According to the American Heart Association, only about 8 percent of people experiencing sudden cardiac arrest outside a hospital will survive.
"Either he'll come out of it right away and be all right," she remembered thinking, "or he may come out of it and it may take several weeks of therapy and things to get back to where [he was]. He may not come out of it at all, or it may take days for him to come out of it."
Twenty-four hours passed before Judy and the physicians knew whether Howard was responding to the treatment.
"There were some scary moments in there," she said.
But Howard's condition improved rapidly.
"By that Saturday, he was right back. He knew everything. He knew everybody."
Howard also had a pacemaker and defibrillator implanted to prevent a similar event from recurring. He spent a total of 10 days in the hospital recovering.
The Grafensteins felt certain God was responsible for Howard's rescue and recovery.
From the workers in the vicinity of the crash who called 911, the assistance of the police officers, to the availability of the air ambulance, the Grafensteins believe God was watching over them during that time.
"I have never ever seen anybody by that street before," Howard said of the area where his car rolled off the roadway. "It's not very well traveled."

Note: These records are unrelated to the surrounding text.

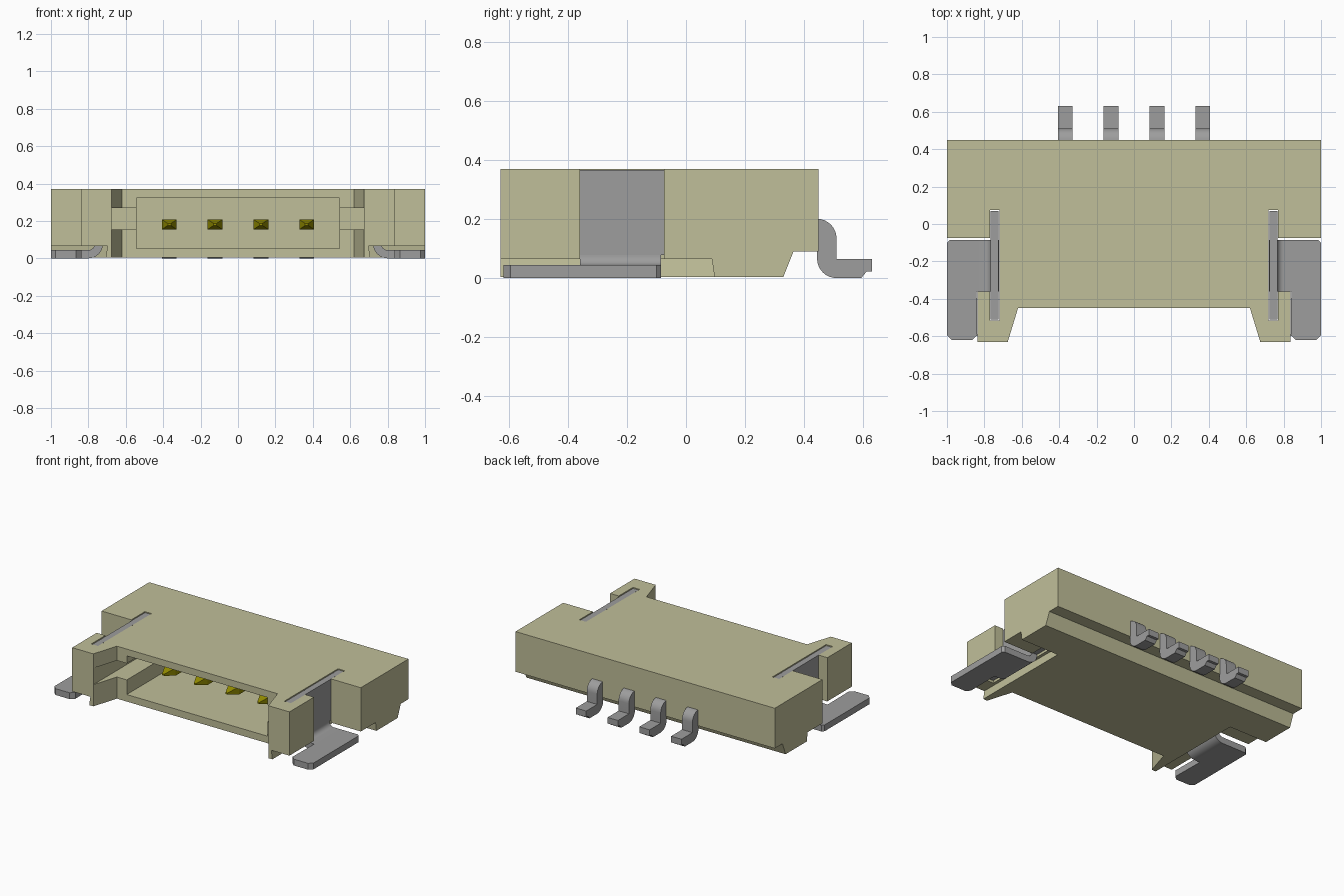
import bpy, bmesh, math
from mathutils import Vector

if "Cube" in bpy.data.objects:
    bpy.data.objects.remove(bpy.data.objects["Cube"], do_unlink=True)


def material(name, rgb):
    m = bpy.data.materials.new(name)
    m.use_nodes = True
    m.diffuse_color = (*rgb, 1)
    bsdf = m.node_tree.nodes["Principled BSDF"]
    bsdf.inputs["Base Color"].default_value = (*rgb, 1)
    bsdf.inputs["Roughness"].default_value = 0.6
    return m


BEIGE = material("beige plastic", (0.53, 0.52, 0.32))
GREY = material("grey metal", (0.34, 0.34, 0.34))
GOLD = material("dark gold", (0.30, 0.27, 0.0))


def prism(name, points, axis, lo, hi, mat=BEIGE):
    """Extrude a 2D profile along x (y,z), y (x,z) or z (x,y)."""
    place = {"x": lambda a, b, c: (c, a, b),
             "y": lambda a, b, c: (a, c, b),
             "z": lambda a, b, c: (a, b, c)}[axis]
    bm = bmesh.new()
    face = bm.faces.new([bm.verts.new(place(a, b, lo)) for a, b in points])
    out = bmesh.ops.extrude_face_region(bm, geom=[face])
    moved = [v for v in out["geom"] if isinstance(v, bmesh.types.BMVert)]
    bmesh.ops.translate(bm, verts=moved, vec=Vector(place(0, 0, hi - lo)))
    bmesh.ops.recalc_face_normals(bm, faces=bm.faces)
    return finish(name, bm, mat)


def finish(name, bm, mat):
    mesh = bpy.data.meshes.new(name)
    bm.to_mesh(mesh)
    bm.free()
    ob = bpy.data.objects.new(name, mesh)
    bpy.context.collection.objects.link(ob)
    mesh.materials.append(mat)
    return ob


def box(name, x, y, z, mat=BEIGE):
    return prism(name, [(x[0], y[0]), (x[1], y[0]), (x[1], y[1]), (x[0], y[1])], "z", *z, mat)


def arc(cx, cy, r, a0, a1, n=8):
    return [(cx + r * math.cos(math.radians(a0 + (a1 - a0) * i / n)),
             cy + r * math.sin(math.radians(a0 + (a1 - a0) * i / n))) for i in range(n + 1)]


def activate(ob):
    bpy.ops.object.select_all(action="DESELECT")
    ob.select_set(True)
    bpy.context.view_layer.objects.active = ob


def smooth(ob):
    activate(ob)
    bpy.ops.object.shade_smooth_by_angle(angle=math.radians(30))


def cut(ob, cutter):
    cutter.hide_render = True
    mod = ob.modifiers.new("cut", "BOOLEAN")
    mod.operation, mod.solver, mod.object = "DIFFERENCE", "EXACT", cutter
    activate(ob)
    bpy.ops.object.modifier_apply(modifier=mod.name)
    bpy.data.objects.remove(cutter, do_unlink=True)


def flip(points, s):
    return [(s * a, b) for a, b in points]


# Housing outline: rear block, side notches and two flared front ears
half = [(1, 0.45), (1, -0.075), (0.765, -0.075), (0.765, -0.36),
        (0.838, -0.36), (0.838, -0.63), (0.675, -0.63), (0.62, -0.45)]
housing = prism("housing", half + flip(half[::-1], -1), "z", 0.004, 0.37)

# Chamfered step below the rear edge
cut(housing, prism("rear_step", [(0.325, -0.01), (0.365, 0.09), (0.6, 0.09), (0.6, -0.01)],
                   "x", -1.2, 1.2))

# Mating cavity and its side grooves
cut(housing, box("cavity", (-0.543, 0.543), (-0.8, 0.15), (0.053, 0.323)))
cut(housing, box("grooves", (-0.675, 0.675), (-0.8, 0.1), (0.155, 0.27)))

for s in (-1, 1):
    # Undercut above the solder tab, with sloping inner and rear walls
    under = prism("undercut", flip([(0.71, -0.02), (0.698, 0.065), (1.2, 0.065), (1.2, -0.02)], s),
                  "y", -0.8, 0.1)
    for v in under.data.vertices:
        if v.co.y > 0 and v.co.z > 0:
            v.co.y -= 0.012
    cut(housing, under)
    # Slot for the upright blade
    cut(housing, box("blade_slot", sorted((s * 0.719, s * 0.771)), (-0.517, 0.075), (0.03, 0.5)))

# Solder tabs: upright blade, bend and flat foot on each side
for s, side in ((1, "left"), (-1, "right")):
    box(side + "_tab_blade", sorted((s * 0.724, s * 0.766)), (-0.511, 0.07), (0.078, 0.366), GREY)
    bend = arc(0.80, 0.078, 0.078, 180, 270) + [(0.85, 0), (0.85, 0.044)] \
        + arc(0.80, 0.078, 0.034, 270, 180)
    smooth(prism(side + "_tab_bend", flip(bend, s), "y", -0.36, -0.085, GREY))
    foot = [(0.845, -0.085), (0.985, -0.085), (1, -0.1), (1, -0.595), (0.975, -0.62),
            (0.865, -0.62), (0.838, -0.595)]
    prism(side + "_tab_foot", flip(foot, s), "z", 0, 0.044, GREY)

# Contacts: S-shaped rear lead and tapered gold pin
lead = [(0.2, 0.2), (0.445, 0.2)] + arc(0.445, 0.135, 0.066, 90, 0) \
    + [(0.511, 0.065), (0.632, 0.065), (0.632, 0.022), (0.613, 0.022), (0.595, 0)] \
    + arc(0.511, 0.066, 0.066, 270, 180) + [(0.445, 0.135), (0.2, 0.135)]
for i in range(4):
    x = -0.3675 + 0.245 * i
    smooth(prism(f"lead_{i + 1}", lead, "x", x - 0.04, x + 0.04, GREY))
    bm = bmesh.new()
    rings = []
    for y, k in ((-0.3, 0.2), (-0.22, 1), (0.22, 1)):
        rings.append([bm.verts.new((x + a * 0.04 * k, y, 0.181 + b * 0.027 * k))
                      for a, b in ((-1, -1), (1, -1), (1, 1), (-1, 1))])
    for r, q in zip(rings, rings[1:]):
        for j in range(4):
            bm.faces.new((r[j], r[(j + 1) % 4], q[(j + 1) % 4], q[j]))
    bm.faces.new(rings[0])
    bm.faces.new(rings[-1])
    bmesh.ops.recalc_face_normals(bm, faces=bm.faces)
    finish(f"pin_{i + 1}", bm, GOLD)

And Judy said: "There's a whole bunch of kind of little miraculous things that went on through this whole thing because the people were in place every step of the way."
Judy explained if Howard had been home when his heart stopped instead of out driving, he may not have survived.

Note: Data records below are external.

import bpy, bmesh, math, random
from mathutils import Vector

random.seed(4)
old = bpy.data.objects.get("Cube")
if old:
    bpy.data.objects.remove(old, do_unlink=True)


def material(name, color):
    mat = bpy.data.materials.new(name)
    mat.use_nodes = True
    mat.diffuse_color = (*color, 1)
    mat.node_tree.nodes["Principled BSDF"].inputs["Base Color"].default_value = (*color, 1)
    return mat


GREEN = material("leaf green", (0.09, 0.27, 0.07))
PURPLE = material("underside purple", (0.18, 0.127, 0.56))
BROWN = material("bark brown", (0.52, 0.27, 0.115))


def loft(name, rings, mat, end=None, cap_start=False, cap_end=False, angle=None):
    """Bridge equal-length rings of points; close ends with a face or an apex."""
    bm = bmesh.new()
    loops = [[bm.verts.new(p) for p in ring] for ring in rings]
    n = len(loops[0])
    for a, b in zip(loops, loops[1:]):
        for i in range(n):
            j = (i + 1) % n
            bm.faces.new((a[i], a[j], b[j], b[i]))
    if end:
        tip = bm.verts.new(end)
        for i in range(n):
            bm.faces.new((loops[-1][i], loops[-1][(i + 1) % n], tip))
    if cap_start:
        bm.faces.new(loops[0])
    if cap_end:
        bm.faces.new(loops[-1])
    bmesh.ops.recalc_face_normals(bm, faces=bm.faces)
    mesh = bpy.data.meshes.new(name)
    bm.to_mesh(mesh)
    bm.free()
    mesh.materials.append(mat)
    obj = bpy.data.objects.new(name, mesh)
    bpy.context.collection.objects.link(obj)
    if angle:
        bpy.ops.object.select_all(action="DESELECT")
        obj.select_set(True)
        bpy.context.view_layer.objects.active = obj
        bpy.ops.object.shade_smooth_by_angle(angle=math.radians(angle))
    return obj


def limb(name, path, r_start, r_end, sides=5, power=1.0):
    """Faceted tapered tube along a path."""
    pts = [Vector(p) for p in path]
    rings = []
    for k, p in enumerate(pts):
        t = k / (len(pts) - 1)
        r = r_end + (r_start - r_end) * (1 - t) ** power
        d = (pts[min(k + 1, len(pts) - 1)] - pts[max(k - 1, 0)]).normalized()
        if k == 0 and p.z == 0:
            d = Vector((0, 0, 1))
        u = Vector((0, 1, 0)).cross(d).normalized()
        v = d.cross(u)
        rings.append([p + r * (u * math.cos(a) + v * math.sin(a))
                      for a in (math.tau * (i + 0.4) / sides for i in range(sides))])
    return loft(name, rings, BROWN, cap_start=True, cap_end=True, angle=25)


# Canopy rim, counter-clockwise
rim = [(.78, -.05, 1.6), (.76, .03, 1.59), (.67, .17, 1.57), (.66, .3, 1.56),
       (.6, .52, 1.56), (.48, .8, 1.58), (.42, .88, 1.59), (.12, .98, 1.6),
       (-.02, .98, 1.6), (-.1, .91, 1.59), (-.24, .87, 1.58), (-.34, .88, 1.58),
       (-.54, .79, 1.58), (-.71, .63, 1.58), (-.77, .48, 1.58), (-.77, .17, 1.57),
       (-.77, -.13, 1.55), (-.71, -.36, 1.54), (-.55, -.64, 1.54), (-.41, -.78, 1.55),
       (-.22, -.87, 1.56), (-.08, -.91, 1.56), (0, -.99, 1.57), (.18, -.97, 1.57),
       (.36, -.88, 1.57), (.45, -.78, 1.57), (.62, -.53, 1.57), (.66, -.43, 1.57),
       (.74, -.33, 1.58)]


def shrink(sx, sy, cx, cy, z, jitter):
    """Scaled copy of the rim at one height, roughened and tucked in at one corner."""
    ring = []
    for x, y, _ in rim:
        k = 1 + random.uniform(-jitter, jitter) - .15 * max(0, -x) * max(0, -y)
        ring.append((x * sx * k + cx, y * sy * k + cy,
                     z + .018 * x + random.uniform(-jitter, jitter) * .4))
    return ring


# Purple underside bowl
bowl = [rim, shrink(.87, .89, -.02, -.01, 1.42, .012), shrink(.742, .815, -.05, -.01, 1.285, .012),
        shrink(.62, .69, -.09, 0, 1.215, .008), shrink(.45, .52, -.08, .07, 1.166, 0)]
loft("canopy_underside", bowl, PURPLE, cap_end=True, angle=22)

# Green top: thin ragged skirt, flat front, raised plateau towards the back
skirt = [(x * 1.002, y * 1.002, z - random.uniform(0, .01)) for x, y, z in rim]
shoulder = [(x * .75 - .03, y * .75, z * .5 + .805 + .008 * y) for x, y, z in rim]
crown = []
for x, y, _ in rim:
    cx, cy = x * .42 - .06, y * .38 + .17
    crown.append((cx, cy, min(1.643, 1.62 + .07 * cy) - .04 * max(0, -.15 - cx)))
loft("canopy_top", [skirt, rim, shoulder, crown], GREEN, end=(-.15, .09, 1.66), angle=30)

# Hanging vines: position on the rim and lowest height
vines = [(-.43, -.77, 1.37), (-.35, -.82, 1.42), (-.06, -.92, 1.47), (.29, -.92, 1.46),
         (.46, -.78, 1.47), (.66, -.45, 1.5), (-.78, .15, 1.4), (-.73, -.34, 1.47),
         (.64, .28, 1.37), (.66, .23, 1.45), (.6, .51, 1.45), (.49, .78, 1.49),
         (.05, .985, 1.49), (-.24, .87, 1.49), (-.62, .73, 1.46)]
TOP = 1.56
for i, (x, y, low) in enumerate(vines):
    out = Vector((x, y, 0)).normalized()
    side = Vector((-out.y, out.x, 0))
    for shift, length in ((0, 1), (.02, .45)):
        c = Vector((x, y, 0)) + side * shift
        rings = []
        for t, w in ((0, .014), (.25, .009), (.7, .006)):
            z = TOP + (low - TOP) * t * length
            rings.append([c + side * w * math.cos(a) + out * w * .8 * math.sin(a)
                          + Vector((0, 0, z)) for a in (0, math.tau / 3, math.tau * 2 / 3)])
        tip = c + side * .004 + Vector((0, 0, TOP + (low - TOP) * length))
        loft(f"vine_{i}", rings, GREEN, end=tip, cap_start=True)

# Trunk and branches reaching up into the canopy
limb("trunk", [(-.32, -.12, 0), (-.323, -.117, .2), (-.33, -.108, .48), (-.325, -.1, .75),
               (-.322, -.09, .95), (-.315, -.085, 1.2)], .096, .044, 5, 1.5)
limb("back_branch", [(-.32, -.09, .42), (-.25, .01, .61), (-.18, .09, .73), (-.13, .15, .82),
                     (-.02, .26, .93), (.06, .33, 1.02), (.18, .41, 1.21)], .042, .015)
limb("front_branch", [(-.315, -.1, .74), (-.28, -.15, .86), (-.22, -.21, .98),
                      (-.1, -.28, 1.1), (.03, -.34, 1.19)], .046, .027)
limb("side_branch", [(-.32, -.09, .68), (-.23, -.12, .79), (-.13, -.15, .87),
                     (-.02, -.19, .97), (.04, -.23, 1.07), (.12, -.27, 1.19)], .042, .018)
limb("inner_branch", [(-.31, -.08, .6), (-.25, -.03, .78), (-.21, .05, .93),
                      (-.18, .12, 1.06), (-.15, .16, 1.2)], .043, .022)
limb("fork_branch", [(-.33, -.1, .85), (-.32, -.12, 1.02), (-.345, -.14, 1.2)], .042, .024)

"I was out getting groceries and [Howard] would have been alone. His heart would not have started again by itself. It had to have either the CPR or the combination of CPR and the shock to bring him back."
Prayer chains were being held all over the country and world for Howard, according to Judy.

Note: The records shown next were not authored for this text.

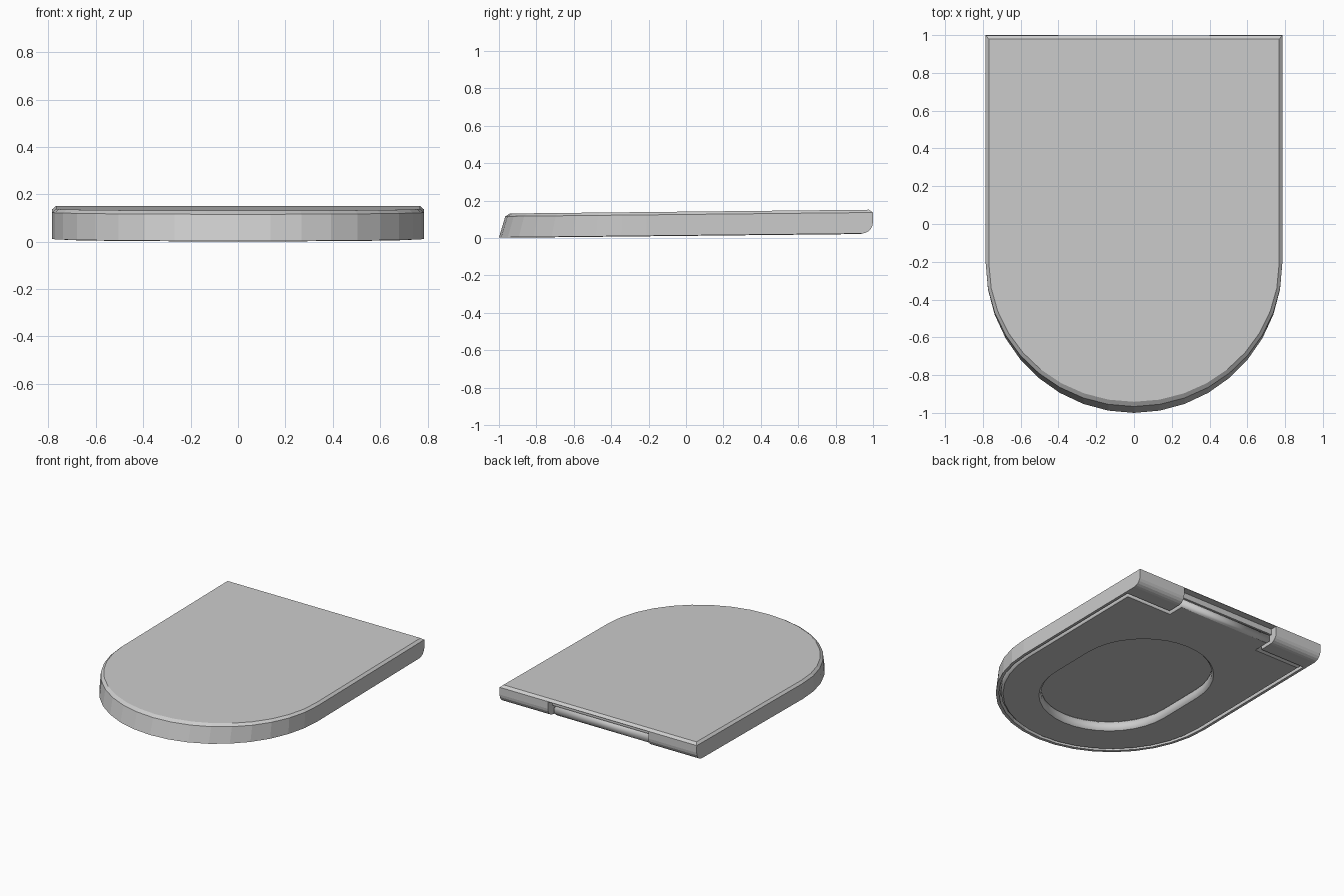
import bpy, bmesh
from math import sin, cos, pi

if "Cube" in bpy.data.objects:
    bpy.data.objects.remove(bpy.data.objects["Cube"])

TILT = 0.0105
ARC_Y = -0.21

mat = bpy.data.materials.new("light_grey_plastic")
mat.use_nodes = True
GREY = (0.6, 0.6, 0.6, 1)
mat.diffuse_color = GREY
mat.node_tree.nodes["Principled BSDF"].inputs["Base Color"].default_value = GREY


def arc(rx, ry, cy, start, steps):
    """Half ellipse, counter-clockwise from the start angle."""
    angles = [start + pi * i / steps for i in range(steps + 1)]
    return [(rx * cos(a), cy + ry * sin(a)) for a in angles]


def d_outline(half_w, front, back):
    """Straight back and sides with a rounded front."""
    return ([(-half_w, back)] + arc(half_w, front, ARC_Y, pi, 18) + [(half_w, back)])


def inner_outline(half_w, front, step_y, tab_w, tab_y):
    """Rounded front with a narrower tab reaching to the back."""
    return ([(-tab_w, tab_y), (-tab_w, step_y), (-half_w, step_y)]
            + arc(half_w, front, ARC_Y, pi, 18)
            + [(half_w, step_y), (tab_w, step_y), (tab_w, tab_y)])


def link(name, mesh):
    obj = bpy.data.objects.new(name, mesh)
    bpy.context.collection.objects.link(obj)
    obj.rotation_euler.x = TILT
    obj.location.z = TILT
    if not mesh.materials:
        mesh.materials.append(mat)
    return obj


def loft(name, layers, back_round=0):
    """Stack outlines of equal length into a closed solid."""
    bm = bmesh.new()
    rings = [[bm.verts.new((x, y, z)) for x, y in pts] for z, pts in layers]
    n = len(rings[0])
    for low, high in zip(rings, rings[1:]):
        for i in range(n):
            j = (i + 1) % n
            bm.faces.new((low[i], low[j], high[j], high[i]))
    bm.faces.new(rings[0][::-1])
    bm.faces.new(rings[-1])
    if back_round:
        edge = bm.edges.get((rings[0][0], rings[0][-1]))
        bmesh.ops.bevel(bm, geom=[edge], offset=back_round, segments=5,
                        profile=0.5, affect='EDGES')
    bmesh.ops.recalc_face_normals(bm, faces=bm.faces)
    mesh = bpy.data.meshes.new(name)
    bm.to_mesh(mesh)
    bm.free()
    return link(name, mesh)


def cut(target, cutter):
    cutter.hide_render = True
    cutter.hide_set(True)
    cutter.display_type = 'WIRE'
    mod = target.modifiers.new(cutter.name, 'BOOLEAN')
    mod.operation = 'DIFFERENCE'
    mod.solver = 'EXACT'
    mod.object = cutter
    bpy.context.view_layer.objects.active = target
    bpy.ops.object.modifier_apply(modifier=mod.name)
    bpy.data.objects.remove(cutter)


# Lid: slanted front, chamfered top edge, rounded lower back edge
lid = loft("lid", [
    (0.003, d_outline(0.785, 0.79, 1.0)),
    (0.115, d_outline(0.785, 0.755, 1.0)),
    (0.130, d_outline(0.768, 0.73, 0.98)),
], back_round=0.06)

# Hollow underside, leaving a thin rim and two back corner blocks
hollow = inner_outline(0.765, 0.768, 0.845, 0.40, 1.2)
cut(lid, loft("lid_hollow", [(-0.1, hollow), (0.07, hollow)]))

# Hinge recess in the back wall
recess = [(-0.40, 0.95), (0.40, 0.95), (0.40, 1.2), (-0.40, 1.2)]
cut(lid, loft("hinge_recess", [(-0.1, recess), (0.112, recess)]))

# Seat ring: flat filled curve with a hole and chamfered edges
CHAMFER = 0.014
curve = bpy.data.curves.new("seat_ring", 'CURVE')
curve.dimensions = '2D'
curve.fill_mode = 'BOTH'
curve.extrude = 0.035 - CHAMFER
curve.bevel_depth = CHAMFER
curve.bevel_resolution = 0
curve.offset = -CHAMFER
opening = arc(0.46, 0.46, 0.09, 0, 18) + arc(0.46, 0.46, -0.25, pi, 18)
for pts in (inner_outline(0.752, 0.755, 0.83, 0.385, 0.95), opening):
    spline = curve.splines.new('POLY')
    spline.points.add(len(pts) - 1)
    for p, (x, y) in zip(spline.points, pts):
        p.co = (x, y, 0, 1)
    spline.use_cyclic_u = True
source = link("seat_curve", curve)
bpy.context.view_layer.update()
graph = bpy.context.evaluated_depsgraph_get()
mesh = bpy.data.meshes.new_from_object(source.evaluated_get(graph))
bpy.data.objects.remove(source)
for v in mesh.vertices:
    v.co.z += 0.0355
seat = link("seat_ring", mesh)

The couple had planned to attend a Bible study group that evening.
"[The group] met anyway and prayed for his safety and his well being," she said.
"Everything - all the stars were in line for Howard that day," Sergeant Schroeder said.
"Faith is important to me and it makes me think," Officer Ross said. "You always step back a bit and see how lucky we are to have our health and family."
BRIGHT FUTURE AHEAD
Howard believes he will make a full recovery and return to working part time as a crop adjustor for RCIS.
He received a "clean bill of health," from his cardiologist, according to Judy and has started driving again.
"I've been out walking and shopping and been visiting and running around and kind of doing a little bit of everything," he said.
He looks forward to going bike riding soon.
Howard was one of the lucky ones. The policemen told Judy that many times people do not experience such a positive ending.
After coming so close to death, has Howard's outlook on life changed in any way?
"I always did appreciate everything," he said.
The couple has three children and six grandchildren.
Judy could not suppress her gratitude for the people who saved Howard.
"I just can't say enough good about the policemen because they were so kind, so helpful - just so compassionate," she said. "We just really want them to have credit."
The officers were glad to learn Howard is experiencing an excellent recovery.
"It is a relief to hear of a good outcome and know that Howard is doing really well," he said. "It makes you smile when you think about it."
How does it feel to be called a hero?
"I don't see it as being heroic at all," Schroeder said. "We are just doing our job."
And the couple would like to thank the men that made that first crucial call to 911.
"Whoever those two mystery people were," Howard said.
Judy called the Alexandria Police Department to personally thank the officers for saving her husband's life. She asked what she could do for them in return.
Schroeder answered, "Just calling us and thanking us was all you need to do